Instructions to follow
Where the data below begins, start retyping exactly, and end on the line with "m.diffuse_color = (r, g, b, 1)", which is included; no picture goes in.

Dataset entries

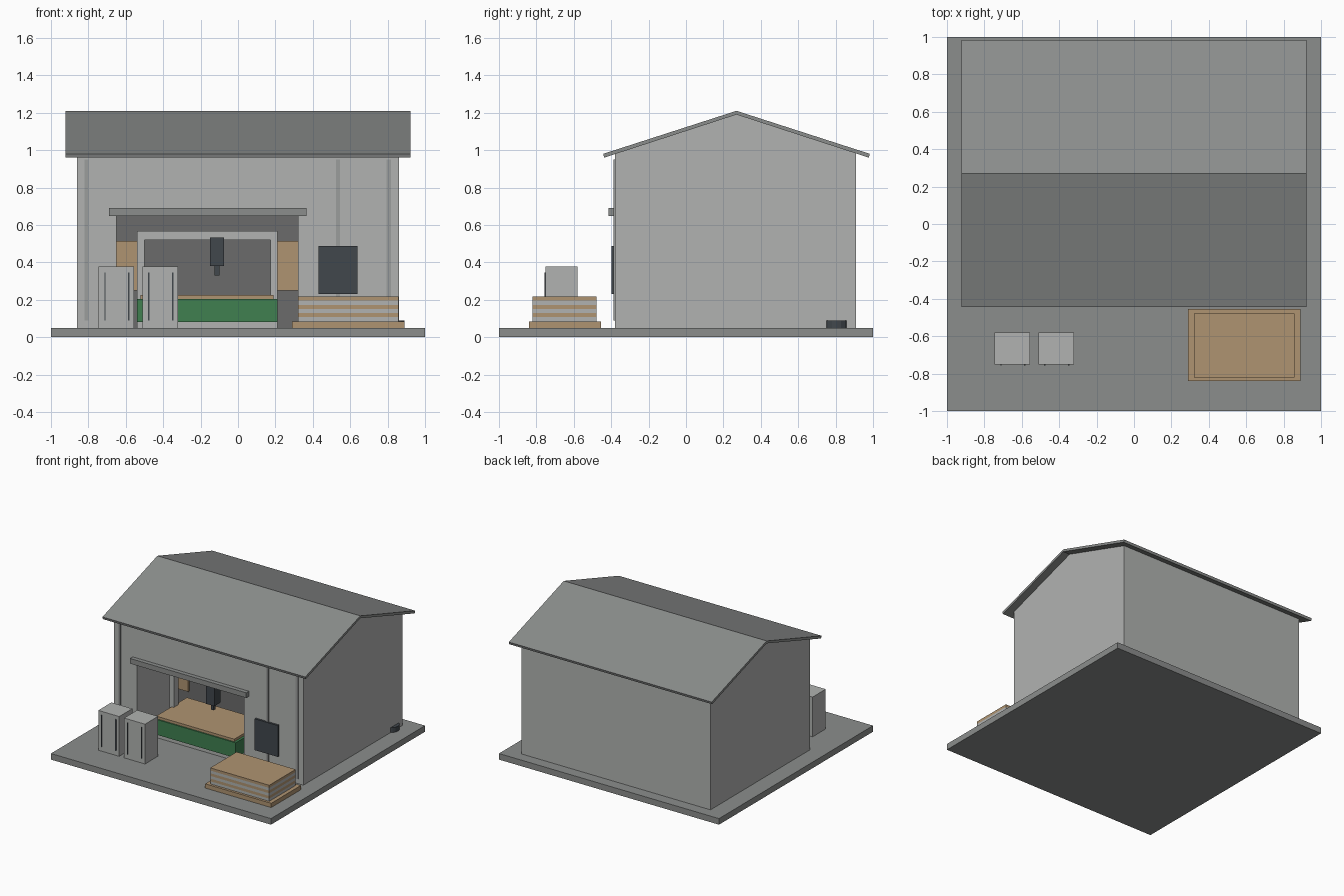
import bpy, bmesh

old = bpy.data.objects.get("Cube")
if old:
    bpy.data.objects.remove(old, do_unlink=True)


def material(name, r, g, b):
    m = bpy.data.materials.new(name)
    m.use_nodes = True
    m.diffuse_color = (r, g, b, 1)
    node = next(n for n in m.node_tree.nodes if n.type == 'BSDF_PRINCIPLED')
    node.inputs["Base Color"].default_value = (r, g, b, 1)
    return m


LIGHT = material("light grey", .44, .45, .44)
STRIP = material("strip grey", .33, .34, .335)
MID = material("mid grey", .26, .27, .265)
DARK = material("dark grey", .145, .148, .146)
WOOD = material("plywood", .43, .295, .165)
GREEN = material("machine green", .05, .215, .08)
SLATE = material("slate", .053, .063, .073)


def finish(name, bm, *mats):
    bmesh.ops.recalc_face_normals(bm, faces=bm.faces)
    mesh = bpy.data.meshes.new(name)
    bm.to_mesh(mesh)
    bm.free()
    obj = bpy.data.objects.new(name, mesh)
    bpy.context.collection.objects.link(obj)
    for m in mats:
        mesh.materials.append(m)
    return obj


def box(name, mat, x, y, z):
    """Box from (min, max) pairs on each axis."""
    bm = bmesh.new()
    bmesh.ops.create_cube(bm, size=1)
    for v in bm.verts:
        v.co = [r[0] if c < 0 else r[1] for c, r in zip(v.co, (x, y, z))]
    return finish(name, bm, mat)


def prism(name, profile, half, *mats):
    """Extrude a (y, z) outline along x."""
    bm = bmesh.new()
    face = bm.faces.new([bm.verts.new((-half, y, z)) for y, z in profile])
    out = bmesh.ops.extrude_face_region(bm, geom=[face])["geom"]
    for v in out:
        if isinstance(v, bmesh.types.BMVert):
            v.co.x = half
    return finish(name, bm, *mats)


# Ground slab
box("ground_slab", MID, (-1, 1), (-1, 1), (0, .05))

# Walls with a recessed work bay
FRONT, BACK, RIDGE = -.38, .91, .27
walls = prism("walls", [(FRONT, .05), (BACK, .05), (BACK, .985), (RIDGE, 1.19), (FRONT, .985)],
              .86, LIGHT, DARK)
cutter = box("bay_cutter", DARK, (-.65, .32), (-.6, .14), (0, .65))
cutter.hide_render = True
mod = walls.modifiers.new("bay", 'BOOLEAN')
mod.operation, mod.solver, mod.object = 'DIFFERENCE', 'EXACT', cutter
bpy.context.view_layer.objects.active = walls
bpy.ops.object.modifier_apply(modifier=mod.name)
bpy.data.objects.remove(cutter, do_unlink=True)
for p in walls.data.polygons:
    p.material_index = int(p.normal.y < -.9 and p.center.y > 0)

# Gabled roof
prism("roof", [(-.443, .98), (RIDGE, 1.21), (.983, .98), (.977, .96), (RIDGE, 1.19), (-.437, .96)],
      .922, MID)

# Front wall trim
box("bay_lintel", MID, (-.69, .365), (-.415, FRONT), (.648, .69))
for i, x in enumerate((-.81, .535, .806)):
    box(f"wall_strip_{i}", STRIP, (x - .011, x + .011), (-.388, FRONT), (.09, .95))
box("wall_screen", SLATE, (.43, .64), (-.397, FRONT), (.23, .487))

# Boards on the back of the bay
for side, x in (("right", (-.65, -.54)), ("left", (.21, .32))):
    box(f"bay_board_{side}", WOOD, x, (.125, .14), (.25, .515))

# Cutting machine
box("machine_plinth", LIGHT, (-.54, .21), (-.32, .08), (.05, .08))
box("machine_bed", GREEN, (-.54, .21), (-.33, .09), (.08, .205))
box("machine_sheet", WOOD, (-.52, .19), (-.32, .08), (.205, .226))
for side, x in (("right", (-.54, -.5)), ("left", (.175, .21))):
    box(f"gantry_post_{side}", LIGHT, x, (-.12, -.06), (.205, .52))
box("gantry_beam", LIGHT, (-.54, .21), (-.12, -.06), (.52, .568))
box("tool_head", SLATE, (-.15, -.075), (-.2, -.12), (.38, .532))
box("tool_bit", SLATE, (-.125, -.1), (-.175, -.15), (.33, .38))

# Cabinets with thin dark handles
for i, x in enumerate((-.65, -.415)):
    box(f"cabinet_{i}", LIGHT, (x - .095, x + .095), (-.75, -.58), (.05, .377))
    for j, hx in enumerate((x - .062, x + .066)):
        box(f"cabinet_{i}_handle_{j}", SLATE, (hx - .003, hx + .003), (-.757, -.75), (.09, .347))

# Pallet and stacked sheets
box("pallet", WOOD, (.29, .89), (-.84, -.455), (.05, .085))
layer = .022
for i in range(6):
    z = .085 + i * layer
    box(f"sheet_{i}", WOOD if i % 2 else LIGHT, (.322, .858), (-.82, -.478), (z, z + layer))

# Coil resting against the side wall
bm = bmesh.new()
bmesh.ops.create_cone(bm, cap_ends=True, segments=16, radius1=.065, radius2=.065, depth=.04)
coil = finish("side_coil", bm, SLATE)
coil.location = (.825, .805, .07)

Your response
import bpy, bmesh

old = bpy.data.objects.get("Cube")
if old:
    bpy.data.objects.remove(old, do_unlink=True)


def material(name, r, g, b):
    m = bpy.data.materials.new(name)
    m.use_nodes = True
    m.diffuse_color = (r, g, b, 1)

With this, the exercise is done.